WHAT TO WORK ON ▸ Give the number of lines in these entries that contain "faces", and nothing more.

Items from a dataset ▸
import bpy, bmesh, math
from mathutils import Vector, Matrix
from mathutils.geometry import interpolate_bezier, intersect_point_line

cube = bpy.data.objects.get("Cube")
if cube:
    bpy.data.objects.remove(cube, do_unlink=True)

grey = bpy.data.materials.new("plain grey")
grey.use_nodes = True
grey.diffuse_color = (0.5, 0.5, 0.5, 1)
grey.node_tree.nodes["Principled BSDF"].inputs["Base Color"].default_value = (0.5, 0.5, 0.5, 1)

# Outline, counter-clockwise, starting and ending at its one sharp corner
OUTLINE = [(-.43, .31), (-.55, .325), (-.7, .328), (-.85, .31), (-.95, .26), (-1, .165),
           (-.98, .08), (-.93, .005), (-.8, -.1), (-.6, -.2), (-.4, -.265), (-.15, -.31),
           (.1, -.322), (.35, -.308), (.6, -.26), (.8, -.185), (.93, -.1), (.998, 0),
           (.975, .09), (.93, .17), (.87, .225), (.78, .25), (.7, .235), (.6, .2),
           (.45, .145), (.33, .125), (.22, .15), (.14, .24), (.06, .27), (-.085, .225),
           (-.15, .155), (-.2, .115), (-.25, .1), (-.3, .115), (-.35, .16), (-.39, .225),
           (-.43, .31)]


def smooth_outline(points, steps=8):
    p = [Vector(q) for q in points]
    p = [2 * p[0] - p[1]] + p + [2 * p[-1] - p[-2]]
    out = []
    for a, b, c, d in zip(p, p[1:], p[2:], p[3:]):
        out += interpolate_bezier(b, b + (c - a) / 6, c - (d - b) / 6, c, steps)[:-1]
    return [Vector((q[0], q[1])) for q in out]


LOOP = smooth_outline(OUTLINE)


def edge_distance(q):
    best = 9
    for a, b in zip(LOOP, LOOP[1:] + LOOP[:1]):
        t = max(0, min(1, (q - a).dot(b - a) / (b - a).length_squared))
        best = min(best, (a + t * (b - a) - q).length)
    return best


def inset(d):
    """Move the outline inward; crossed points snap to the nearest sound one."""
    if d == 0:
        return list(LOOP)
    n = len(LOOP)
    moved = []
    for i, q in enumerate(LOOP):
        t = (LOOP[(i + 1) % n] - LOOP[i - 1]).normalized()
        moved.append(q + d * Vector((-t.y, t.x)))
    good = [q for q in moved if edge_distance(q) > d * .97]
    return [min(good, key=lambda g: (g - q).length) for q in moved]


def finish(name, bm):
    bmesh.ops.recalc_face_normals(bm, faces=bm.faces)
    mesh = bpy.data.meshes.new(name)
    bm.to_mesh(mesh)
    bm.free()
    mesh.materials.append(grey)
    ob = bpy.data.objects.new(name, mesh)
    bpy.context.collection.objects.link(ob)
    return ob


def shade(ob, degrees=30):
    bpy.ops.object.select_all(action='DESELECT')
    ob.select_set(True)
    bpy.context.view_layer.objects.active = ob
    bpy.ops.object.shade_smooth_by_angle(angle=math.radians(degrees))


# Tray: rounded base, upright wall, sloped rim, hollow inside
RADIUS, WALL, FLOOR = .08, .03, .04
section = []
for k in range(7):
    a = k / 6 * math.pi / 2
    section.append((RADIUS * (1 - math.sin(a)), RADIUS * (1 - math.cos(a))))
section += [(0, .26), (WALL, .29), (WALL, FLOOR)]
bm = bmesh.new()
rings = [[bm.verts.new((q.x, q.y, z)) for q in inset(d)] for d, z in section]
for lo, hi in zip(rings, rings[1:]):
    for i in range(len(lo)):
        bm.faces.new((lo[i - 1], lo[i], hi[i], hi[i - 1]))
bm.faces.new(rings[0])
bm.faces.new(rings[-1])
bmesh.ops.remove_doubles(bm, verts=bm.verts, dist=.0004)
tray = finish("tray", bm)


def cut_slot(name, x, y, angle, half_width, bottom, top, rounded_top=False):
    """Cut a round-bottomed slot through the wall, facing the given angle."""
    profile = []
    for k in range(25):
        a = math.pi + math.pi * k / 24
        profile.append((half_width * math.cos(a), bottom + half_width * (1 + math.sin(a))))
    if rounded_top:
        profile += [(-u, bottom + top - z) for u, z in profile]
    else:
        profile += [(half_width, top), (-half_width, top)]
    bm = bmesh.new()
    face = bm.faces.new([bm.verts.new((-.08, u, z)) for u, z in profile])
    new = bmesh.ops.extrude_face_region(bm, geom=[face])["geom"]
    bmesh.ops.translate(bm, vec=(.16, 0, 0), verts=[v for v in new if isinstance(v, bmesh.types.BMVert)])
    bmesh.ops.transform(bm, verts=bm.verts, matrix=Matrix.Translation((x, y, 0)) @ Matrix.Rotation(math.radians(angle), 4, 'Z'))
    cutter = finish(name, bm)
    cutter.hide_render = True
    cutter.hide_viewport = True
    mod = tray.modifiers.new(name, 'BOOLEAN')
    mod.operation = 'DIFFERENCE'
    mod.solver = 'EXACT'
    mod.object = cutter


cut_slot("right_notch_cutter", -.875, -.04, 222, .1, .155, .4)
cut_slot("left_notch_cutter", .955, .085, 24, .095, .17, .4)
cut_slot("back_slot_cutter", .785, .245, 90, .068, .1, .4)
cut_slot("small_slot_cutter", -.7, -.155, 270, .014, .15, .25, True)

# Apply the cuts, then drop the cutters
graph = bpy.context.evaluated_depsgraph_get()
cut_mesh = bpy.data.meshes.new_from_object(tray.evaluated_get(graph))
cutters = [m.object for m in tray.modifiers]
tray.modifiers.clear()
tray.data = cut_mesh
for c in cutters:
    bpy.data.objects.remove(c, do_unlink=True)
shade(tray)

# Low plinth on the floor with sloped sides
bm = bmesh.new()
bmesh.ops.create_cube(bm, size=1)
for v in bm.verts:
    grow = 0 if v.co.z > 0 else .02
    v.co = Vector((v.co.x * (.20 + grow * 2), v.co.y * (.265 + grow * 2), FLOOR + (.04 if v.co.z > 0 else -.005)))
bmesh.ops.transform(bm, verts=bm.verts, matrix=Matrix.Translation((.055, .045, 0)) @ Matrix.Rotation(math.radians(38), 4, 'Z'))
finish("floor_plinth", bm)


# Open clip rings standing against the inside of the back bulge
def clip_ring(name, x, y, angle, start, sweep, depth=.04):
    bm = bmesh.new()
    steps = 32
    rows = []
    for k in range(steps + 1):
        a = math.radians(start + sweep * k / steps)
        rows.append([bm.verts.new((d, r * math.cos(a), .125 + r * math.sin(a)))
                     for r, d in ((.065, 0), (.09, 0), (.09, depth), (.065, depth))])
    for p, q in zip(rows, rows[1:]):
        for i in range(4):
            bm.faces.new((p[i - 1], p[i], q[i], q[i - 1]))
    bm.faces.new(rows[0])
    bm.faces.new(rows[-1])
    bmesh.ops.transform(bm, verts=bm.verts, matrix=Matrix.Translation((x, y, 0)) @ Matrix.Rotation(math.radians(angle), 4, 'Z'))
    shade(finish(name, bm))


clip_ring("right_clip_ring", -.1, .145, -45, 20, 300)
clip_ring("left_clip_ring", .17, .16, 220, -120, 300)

RESULT OF THE TASK ▸ 8